This post started out as a comment on Andy Mulholland’s post about Yammer on our CTO Blog, but I decided to promote it to a full blog post, because I didn’t have time to write a short and essential comment. And that is exactly what I wish to discuss here: the length and purpose of messages that we broadcast using different social media.
With the term ‘message’ I mean any text a person can leave behind on a social medium. It could be a blog post, a comment on a blog post, a tweet, a yam, et cetera. A message always has a sender. The sender sends messages to convey, well, a certain message to a certain audience. The sender can use different social media to convey different messages to different audiences.

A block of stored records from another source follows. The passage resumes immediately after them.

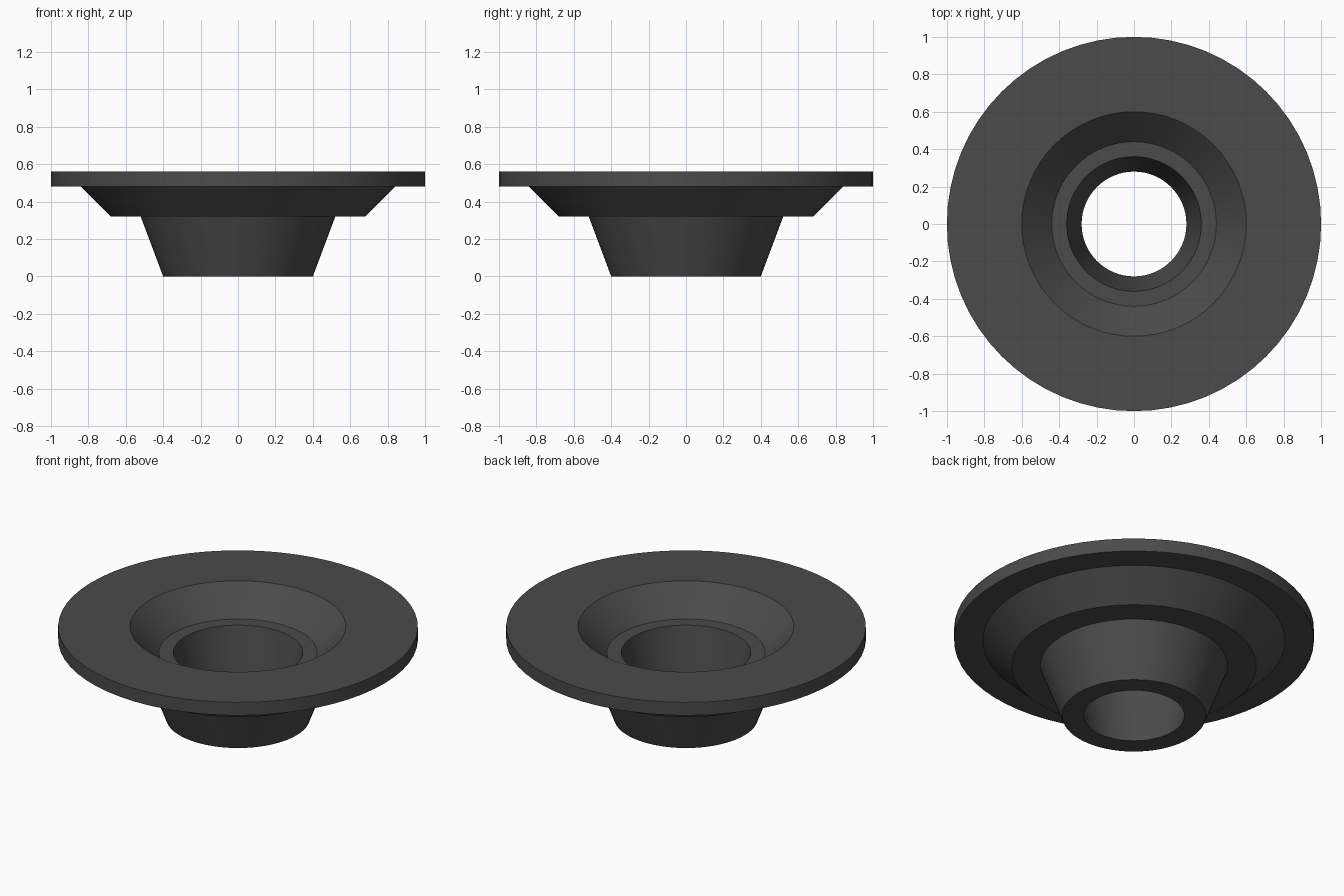
import bpy, bmesh, math

if "Cube" in bpy.data.objects:
    bpy.data.objects.remove(bpy.data.objects["Cube"])

SEGMENTS = 64
# closed (radius, height) cross-section of the flanged funnel ring
PROFILE = [(0.28, 0), (0.40, 0), (0.52, 0.32), (0.68, 0.32), (0.84, 0.48), (1.0, 0.48),
           (1.0, 0.56), (0.60, 0.56), (0.44, 0.40), (0.36, 0.40)]


def lathe(name, profile, segments):
    bm = bmesh.new()
    rings = []
    for i in range(segments):
        a = 2 * math.pi * i / segments
        rings.append([bm.verts.new((r * math.cos(a), r * math.sin(a), z)) for r, z in profile])
    n = len(profile)
    for i in range(segments):
        p, q = rings[i], rings[(i + 1) % segments]
        for j in range(n):
            k = (j + 1) % n
            bm.faces.new((p[j], q[j], q[k], p[k]))
    bmesh.ops.recalc_face_normals(bm, faces=bm.faces)
    mesh = bpy.data.meshes.new(name)
    bm.to_mesh(mesh)
    bm.free()
    obj = bpy.data.objects.new(name, mesh)
    bpy.context.collection.objects.link(obj)
    return obj


# flanged ring with stepped underside and tapered bore
ring = lathe("flanged_ring", PROFILE, SEGMENTS)

# dark grey finish
mat = bpy.data.materials.new("dark_grey")
mat.diffuse_color = (0.07, 0.07, 0.07, 1)
mat.use_nodes = True
mat.node_tree.nodes["Principled BSDF"].inputs["Base Color"].default_value = mat.diffuse_color
ring.data.materials.append(mat)

# smooth round walls, keep profile corners crisp
bpy.context.view_layer.objects.active = ring
ring.select_set(True)
bpy.ops.object.shade_smooth_by_angle(angle=math.radians(15))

Social media come in different types each having different purposes. There is quite a lot of social media we can choose from these days. To name some instances I frequently use myself: Twitter, Facebook, LinkedIn, Netvibes, Digg,, the blog you are reading, my own blog on blogspot, Backtype to help my followers track the trail of comments I leave behind on the blogs of other bloggers, a number of communities on Ning and, lately, also Yammer.
In spite of the plethora of social media available, I think we can split messages into long messages (e.g. blog posts) and short messages (e.g. tweets). Putting the essence of what you wish to say in a short message takes more effort than writing a long, incoherent rant which I am hopefully not writing right now (Mark Twain already knew this long before social media existed, and Tris Hussey had the same insight some time ago too).
The crux of communicating through social media is in choosing the right medium for the right type of message. Or put the other way around: the crux is in using social media where it is intended for. And now I am finally getting to my point: The length of a yam doesn’t seem to have a limit! This confuses users into choosing what to use Yammer for. To rant or not to rant?
I definitely see all the benefits of Yammer that Andy names in his blog, but I am not liking Yammer (yet) for the above mentioned reason. The 140 character limit of Twitter is exactly the thing I value most about microblogging. I find that the corporate yams I receive are too long to be able to get most of its message from a quick glance. It would be great if the max. yam length could be configured through the Yammer admin software (if Capgemini has claimed ownership of the yams already, which they should). I am not alone in this criticism:
So, I strongly suggest we keep our yams short. And if you don’t have the time to write a short yam, then write a lengthly rant (like I do) on your blog and broadcast a nice, short yam that links to your rant.